It’s important, when listening to the official shapers of opinion in the media, to ask ourselves what they really mean by the words they use. As Orwell pointed out in “Politics and the English Language,” those in power use language to obscure meaning more often than to convey it.
A good example is the recurrence of phrases like “endangered our national security” and “aided the enemy,” from people like Eric Holder, Peter King and Lindsey Graham, in reference to leaks by people like Bradley Manning and Edward Snowden. Now, they certainly intend to evoke certain associations in the minds of listeners with their word choices. If you’re not careful, you may find yourself responding in just the way the users intend — allowing their words to conjure up in your mind homes, families, neighbors, churches, a whole way of life, threatened with invasion and destruction by a nameless, faceless enemy — in the words of Orwell’s Two-Minute Hate, “the dark armies … barbarians whose only honour is atrocity.”
But if you look behind the words, their actual meaning is something entirely different. To the kinds of people who throw around such words, “national security” is a corporate-state world order enforced by the United States, run by people like themselves, which enabling global corporations to extract resources and labor from the people of the world and live off unearned rents. “The enemy” is you. And the danger is that you might figure out what’s going on and disturb their cozy little setup.
Alex Carey, historian of propaganda, argues that the central pillar of elite rule in mass democracies is the engineering of consent. In the late 19th century two phenomena emerged simultaneously: First, the giant corporation and the power nexus between corporation and state; and second, the threat to that power nexus from universal literacy and universal suffrage. Hence the importance of propaganda, of managing public opinion, in formally representative political systems.
Samuel Huntington wrote in The Crisis of Democracy, in 1974, that the United States in the two decades after WWII had been the “hegemonic power in a system of world order” — a state of affairs possible only because of a domestic power structure in which the country “was governed by the president acting with the support and cooperation of key individuals and groups in the Executive office, the federal bureaucracy, Congress, and the more important businesses, banks, law firms, foundations, and media, which constitute the private establishment.” And this, in turn, was possible only because of the acquiescence, the passivity, of the American people, and their acceptance of it as a natural, inevitable, and perfectly legitimate state of affairs.
The Sixties, as you might expect, scared the crap out of these people. Until then the “New Deal social contract” had worked fairly well (at least for middle class whites): We’ll give you a suburban home, a TV, a new car every five years, and a secure union job with benefits and periodic pay raises.
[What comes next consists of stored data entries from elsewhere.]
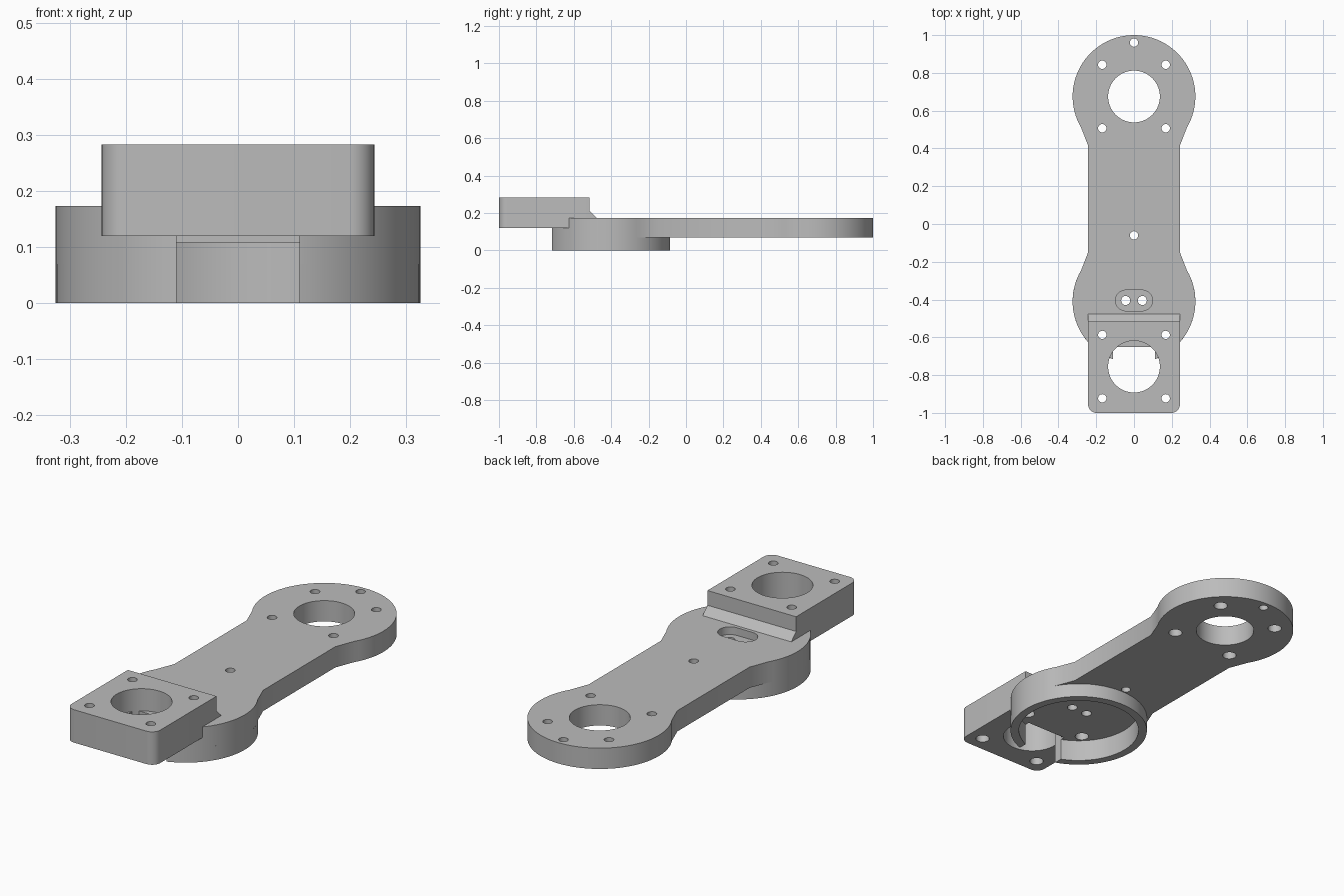
import bpy
import bmesh
from math import sin, cos, pi, acos, asin

cube = bpy.data.objects.get("Cube")
if cube:
    bpy.data.objects.remove(cube, do_unlink=True)

grey = bpy.data.materials.new("light grey")
grey.use_nodes = True
grey.diffuse_color = (0.5, 0.5, 0.5, 1)
grey.node_tree.nodes["Principled BSDF"].inputs["Base Color"].default_value = (0.5, 0.5, 0.5, 1)

# Main dimensions
R, W = 0.325, 0.243                  # end disc radius, arm half width
FAR, NEAR, MOUNT = 0.675, -0.41, -0.755   # centres along y
LOW, TOP = 0.07, 0.173               # arm plate heights
CEIL = 0.108                         # ceiling of the round recess
SLOT = 0.11                          # half width of the front opening
BASE, HIGH = 0.12, 0.283             # mount block heights
BORE, HOLE, HEAD = 0.137, 0.022, 0.032
BOLT = 0.168


def arc(x, y, r, a0, a1, n):
    return [(x + r * cos(a0 + (a1 - a0) * i / n), y + r * sin(a0 + (a1 - a0) * i / n))
            for i in range(n + 1)]


def circle(x, y, r, n=64):
    return arc(x, y, r, 0, 2 * pi, n)[:-1]


def rect(x0, x1, y0, y1):
    return [(x0, y0), (x1, y0), (x1, y1), (x0, y1)]


def prism(name, points, z0, z1):
    """Extrude a flat outline from z0 to z1."""
    bm = bmesh.new()
    face = bm.faces.new([bm.verts.new((x, y, z0)) for x, y in points])
    new = bmesh.ops.extrude_face_region(bm, geom=[face])["geom"]
    for v in new:
        if isinstance(v, bmesh.types.BMVert):
            v.co.z = z1
    bmesh.ops.recalc_face_normals(bm, faces=bm.faces[:])
    mesh = bpy.data.meshes.new(name)
    bm.to_mesh(mesh)
    bm.free()
    mesh.materials.append(grey)
    obj = bpy.data.objects.new(name, mesh)
    bpy.context.collection.objects.link(obj)
    return obj


def select(obj):
    bpy.ops.object.select_all(action="DESELECT")
    obj.select_set(True)
    bpy.context.view_layer.objects.active = obj


def cut(obj, points, z0, z1):
    """Subtract an extruded outline."""
    cutter = prism("cutter", points, z0, z1)
    select(obj)
    mod = obj.modifiers.new("cut", "BOOLEAN")
    mod.operation, mod.solver, mod.object = "DIFFERENCE", "EXACT", cutter
    bpy.ops.object.modifier_apply(modifier=mod.name)
    bpy.data.objects.remove(cutter, do_unlink=True)


def drill(obj, x, y, r=HOLE, n=24):
    cut(obj, circle(x, y, r, n), -1, 1)


def finish(obj):
    select(obj)
    bpy.ops.object.shade_smooth_by_angle(angle=0.4)


# Arm plate: two discs joined by a straight bar with tapered necks
neck = asin(0.165 / R)
outline = arc(0, FAR, R, -neck, pi + neck, 56)
outline += [(-W, FAR - 0.26), (-W, NEAR + 0.26)]
outline += arc(0, NEAR, R, pi - neck, 2 * pi + neck, 56)
outline += [(W, NEAR + 0.26), (W, FAR - 0.26)]
arm = prism("arm_plate", outline, LOW, TOP)
front_opening = rect(-SLOT, SLOT, -0.9, -0.65)
cut(arm, circle(0, NEAR, 0.285), -1, CEIL)
cut(arm, front_opening, -1, 1)
cut(arm, circle(0, FAR, BORE), -1, 1)

# Arm screw holes, counterbored underneath
for sx in (-1, 1):
    for sy in (-1, 1):
        drill(arm, sx * BOLT, FAR + sy * BOLT)
        cut(arm, circle(sx * BOLT, FAR + sy * BOLT, HEAD, 24), -1, LOW + 0.05)
    drill(arm, sx * BOLT, MOUNT + BOLT)
    cut(arm, circle(sx * BOLT, MOUNT + BOLT, HEAD, 24), -1, CEIL + 0.04)
drill(arm, 0, 0.96)
drill(arm, 0, -0.06)

# Rounded recess with two holes on the top
stadium = arc(0.043, -0.405, 0.055, -pi / 2, pi / 2, 16)
stadium += arc(-0.043, -0.405, 0.055, pi / 2, 3 * pi / 2, 16)
cut(arm, stadium, 0.135, 1)
for sx in (-1, 1):
    drill(arm, sx * 0.044, -0.405, 0.024)
finish(arm)

# Round skirt under the near disc, open at the front
skirt = prism("round_skirt", circle(0, NEAR, R, 96), 0, LOW)
cut(skirt, circle(0, NEAR, 0.285), -1, 1)
cut(skirt, front_opening, -1, 1)
finish(skirt)

# Mount block with rounded front corners
c = 0.045
block_outline = [(W, -0.515), (-W, -0.515)]
block_outline += arc(-W + c, -1 + c, c, pi, 1.5 * pi, 8)
block_outline += arc(W - c, -1 + c, c, 1.5 * pi, 2 * pi, 8)
block = prism("mount_block", block_outline, BASE, HIGH)
cut(block, circle(0, MOUNT, BORE), -1, 1)
for sx in (-1, 1):
    for sy in (-1, 1):
        drill(block, sx * BOLT, MOUNT + sy * BOLT)
        cut(block, circle(sx * BOLT, MOUNT + sy * BOLT, HEAD, 24), -1, BASE + 0.04)
finish(block)

# Sloped fillet strip behind the block
strip = prism("fillet_strip", rect(-W, W, -0.53, -0.477), TOP - 0.02, TOP + 0.037)
for v in strip.data.vertices:
    if v.co.y > -0.5:
        if v.co.z > TOP:
            v.co.z = TOP
    elif v.co.z > TOP:
        v.co.y = -0.515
In return, you’ll show up for work in between contract renewal times and let us manage the factories as we see fit without bothering your pretty little heads about it. And you’ll let us manage the world in the interests of GE, GM and United Fruit Company, and look the other way when we install genocidal fascist regimes or fund death squads in Indonesia, Nigeria and Latin America.
The 1960s was the first time since WWII when it seemed to dawn on a significant portion of the public that “another world is possible.”
Since then, management of public opinion to engineer consent has been doubly important to them. That’s why the “national security” community engages in psychological operations to manage public perceptions, the same way they’d manage the perceptions of a wartime enemy — in both cases, the goalbeing to manipulate the desired reaction out of us.
See, we really are the enemy. Every once in a while one of them slips up and reveals that all that stuff about government representing the sovereign will of the people is so much buncombe. For example, former Clinton Press Secretary Sandy Berger’s statement in 2004: “We have too much at stake in Iraq to lose the American people.”
That’s why they get so bent out of shape when people like Manning and Snowden tell the enemy — people like you and me — the ugly truth about how their sausage is made. Their power depends on keeping us — the enemy — in the dark.
Kevin Carson is a senior fellow of the Center for a Stateless Society (c4ss.org) and holds the Center’s Karl Hess Chair in Social Theory.